● **Work instruction**: All lines from the top of the records below through the line holding "sp = cu.splines.new('POLY')", and only those, should be printed exactly, minus the pictures.

(Items from a data source)
#####

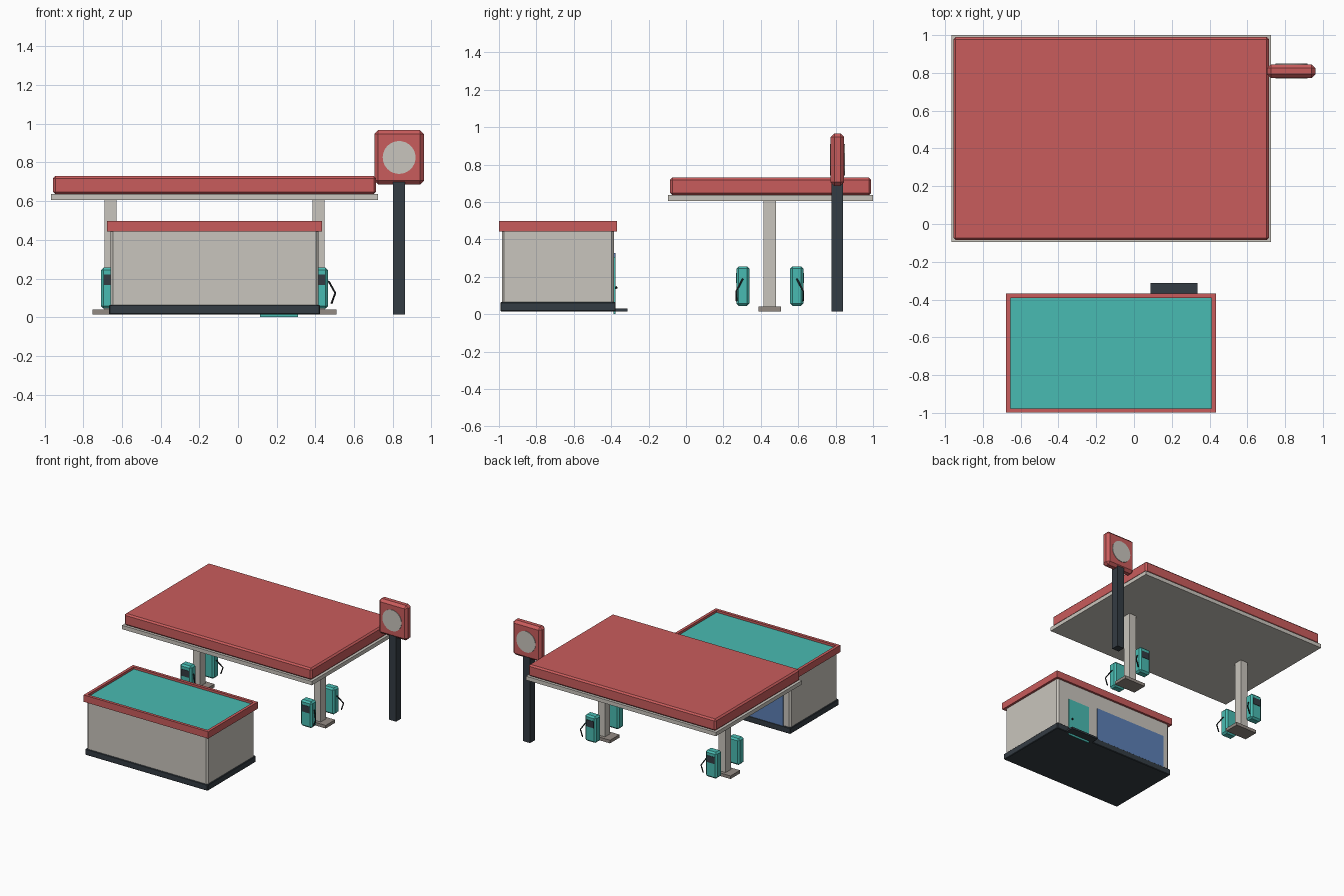
import bpy, bmesh, math
from mathutils import Vector

if "Cube" in bpy.data.objects:
    bpy.data.objects.remove(bpy.data.objects["Cube"])


def material(name, rgb):
    m = bpy.data.materials.new(name)
    lin = [((c / 255 + 0.055) / 1.055) ** 2.4 for c in rgb]
    m.diffuse_color = (*lin, 1)
    m.use_nodes = True
    m.node_tree.nodes["Principled BSDF"].inputs["Base Color"].default_value = m.diffuse_color
    return m


RED = material("red", (201, 92, 92))
TEAL = material("teal", (73, 187, 178))
CREAM = material("cream", (201, 197, 189))
DARK = material("charcoal", (52, 60, 67))
BLACK = material("black", (28, 31, 34))
BLUE = material("glass blue", (92, 128, 182))
STONE = material("stone", (148, 139, 132))


def finish(name, bm, *mats):
    me = bpy.data.meshes.new(name)
    bmesh.ops.recalc_face_normals(bm, faces=bm.faces[:])
    bm.to_mesh(me)
    bm.free()
    for m in mats:
        me.materials.append(m)
    ob = bpy.data.objects.new(name, me)
    bpy.context.collection.objects.link(ob)
    return ob


def box_bm(x, y, z, bevel=0.0):
    bm = bmesh.new()
    bmesh.ops.create_cube(bm, size=1)
    for v in bm.verts:
        v.co = Vector([(r[0] + r[1]) / 2 + c * (r[1] - r[0]) for r, c in zip((x, y, z), v.co)])
    if bevel:
        bmesh.ops.bevel(bm, geom=bm.edges[:], offset=bevel, segments=1, affect='EDGES')
    return bm


def box(name, x, y, z, mat, bevel=0.0):
    return finish(name, box_bm(x, y, z, bevel), mat)


def disc(name, centre, radius, depth, mat):
    bm = bmesh.new()
    bmesh.ops.create_cone(bm, cap_ends=True, segments=32, radius1=radius, radius2=radius, depth=depth)
    for v in bm.verts:
        v.co = Vector((v.co.x, v.co.z, v.co.y)) + Vector(centre)
    return finish(name, bm, mat)


def hose(name, points, radius, mat):
    cu = bpy.data.curves.new(name, 'CURVE')
    cu.dimensions = '3D'
    cu.bevel_depth = radius
    cu.bevel_resolution = 1
    cu.use_fill_caps = True
    sp = cu.splines.new('POLY')
    sp.points.add(len(points) - 1)
    for p, co in zip(sp.points, points):
        p.co = (*co, 1)
    cu.materials.append(mat)
    ob = bpy.data.objects.new(name, cu)
    bpy.context.collection.objects.link(ob)
    bpy.ops.object.select_all(action='DESELECT')
    ob.select_set(True)
    bpy.context.view_layer.objects.active = ob
    bpy.ops.object.convert(target='MESH')


# Canopy: cream soffit plate and red slab
box("canopy_soffit", (-0.967, 0.725), (-0.095, 1.0), (0.605, 0.636), CREAM)
box("canopy_slab", (-0.956, 0.714), (-0.085, 0.99), (0.636, 0.73), RED, 0.012)

# Two islands, each with a column and two pumps facing outward
CY = 0.448
for side, cx in (("left", -0.659), ("right", 0.416)):
    box(side + "_island", (cx - 0.094, cx + 0.094), (CY - 0.06, CY + 0.06), (0.015, 0.04), STONE)
    box(side + "_column", (cx - 0.031, cx + 0.031), (CY - 0.033, CY + 0.033), (0.04, 0.606), CREAM)
    for end, s in (("front", -1), ("back", 1)):
        n = side + "_" + end
        py = CY + s * 0.144
        box(n + "_pump", (cx - 0.05, cx + 0.05), (py - 0.035, py + 0.035), (0.044, 0.256), TEAL, 0.013)
        face = py + s * 0.035
        box(n + "_pump_screen", (cx - 0.034, cx + 0.034),
            sorted((face - s * 0.004, face + s * 0.003)), (0.166, 0.22), DARK)
        hose(n + "_pump_hose", [(cx + 0.045, py, 0.188), (cx + 0.055, py + s * 0.004, 0.182),
                                (cx + 0.087, py + s * 0.034, 0.125),
                                (cx + 0.067, py + s * 0.034, 0.07)], 0.005, BLACK)

# Shop walls and plinth
box("shop_walls", (-0.66, 0.416), (-0.985, -0.385), (0.03, 0.46), CREAM, 0.013)
box("shop_plinth", (-0.667, 0.424), (-0.992, -0.376), (0.015, 0.064), DARK, 0.004)

# Shop roof: red rim with a recessed teal deck
bm = box_bm((-0.677, 0.434), (-0.999, -0.368), (0.443, 0.498))
top = max(bm.faces, key=lambda f: f.calc_center_median().z)
bmesh.ops.inset_region(bm, faces=[top], thickness=0.033)
deck = bmesh.ops.extrude_face_region(bm, geom=[top])["geom"]
bmesh.ops.translate(bm, vec=(0, 0, -0.018), verts=[g for g in deck if isinstance(g, bmesh.types.BMVert)])
bmesh.ops.delete(bm, geom=[top], context='FACES')
for f in deck:
    if isinstance(f, bmesh.types.BMFace):
        f.material_index = 1
finish("shop_roof", bm, RED, TEAL)

# Door, handle, step and window on the side facing the pumps
box("door", (0.115, 0.31), (-0.387, -0.378), (0.0, 0.305), TEAL)
bm = bmesh.new()
bmesh.ops.create_icosphere(bm, subdivisions=1, radius=0.008)
bmesh.ops.translate(bm, vec=(0.28, -0.374, 0.142), verts=bm.verts[:])
finish("door_handle", bm, BLACK)
box("door_step", (0.087, 0.335), (-0.38, -0.313), (0.015, 0.03), DARK)
box("shop_window", (-0.6, 0.035), (-0.387, -0.378), (0.06, 0.326), BLUE)

# Roadside sign
SX, SY = 0.833, 0.809
box("sign_pole", (SX - 0.031, SX + 0.031), (SY - 0.03, SY + 0.03), (0.015, 0.7), DARK)
box("sign_panel", (SX - 0.128, SX + 0.128), (SY - 0.036, SY + 0.036), (0.686, 0.967), RED, 0.02)
for n, s in (("front", -1), ("back", 1)):
    disc("sign_disc_" + n, (SX, SY + s * 0.036, 0.826), 0.085, 0.008, CREAM)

#####

● **Written response**:
import bpy, bmesh, math
from mathutils import Vector

if "Cube" in bpy.data.objects:
    bpy.data.objects.remove(bpy.data.objects["Cube"])


def material(name, rgb):
    m = bpy.data.materials.new(name)
    lin = [((c / 255 + 0.055) / 1.055) ** 2.4 for c in rgb]
    m.diffuse_color = (*lin, 1)
    m.use_nodes = True
    m.node_tree.nodes["Principled BSDF"].inputs["Base Color"].default_value = m.diffuse_color
    return m


RED = material("red", (201, 92, 92))
TEAL = material("teal", (73, 187, 178))
CREAM = material("cream", (201, 197, 189))
DARK = material("charcoal", (52, 60, 67))
BLACK = material("black", (28, 31, 34))
BLUE = material("glass blue", (92, 128, 182))
STONE = material("stone", (148, 139, 132))


def finish(name, bm, *mats):
    me = bpy.data.meshes.new(name)
    bmesh.ops.recalc_face_normals(bm, faces=bm.faces[:])
    bm.to_mesh(me)
    bm.free()
    for m in mats:
        me.materials.append(m)
    ob = bpy.data.objects.new(name, me)
    bpy.context.collection.objects.link(ob)
    return ob


def box_bm(x, y, z, bevel=0.0):
    bm = bmesh.new()
    bmesh.ops.create_cube(bm, size=1)
    for v in bm.verts:
        v.co = Vector([(r[0] + r[1]) / 2 + c * (r[1] - r[0]) for r, c in zip((x, y, z), v.co)])
    if bevel:
        bmesh.ops.bevel(bm, geom=bm.edges[:], offset=bevel, segments=1, affect='EDGES')
    return bm


def box(name, x, y, z, mat, bevel=0.0):
    return finish(name, box_bm(x, y, z, bevel), mat)


def disc(name, centre, radius, depth, mat):
    bm = bmesh.new()
    bmesh.ops.create_cone(bm, cap_ends=True, segments=32, radius1=radius, radius2=radius, depth=depth)
    for v in bm.verts:
        v.co = Vector((v.co.x, v.co.z, v.co.y)) + Vector(centre)
    return finish(name, bm, mat)


def hose(name, points, radius, mat):
    cu = bpy.data.curves.new(name, 'CURVE')
    cu.dimensions = '3D'
    cu.bevel_depth = radius
    cu.bevel_resolution = 1
    cu.use_fill_caps = True
    sp = cu.splines.new('POLY')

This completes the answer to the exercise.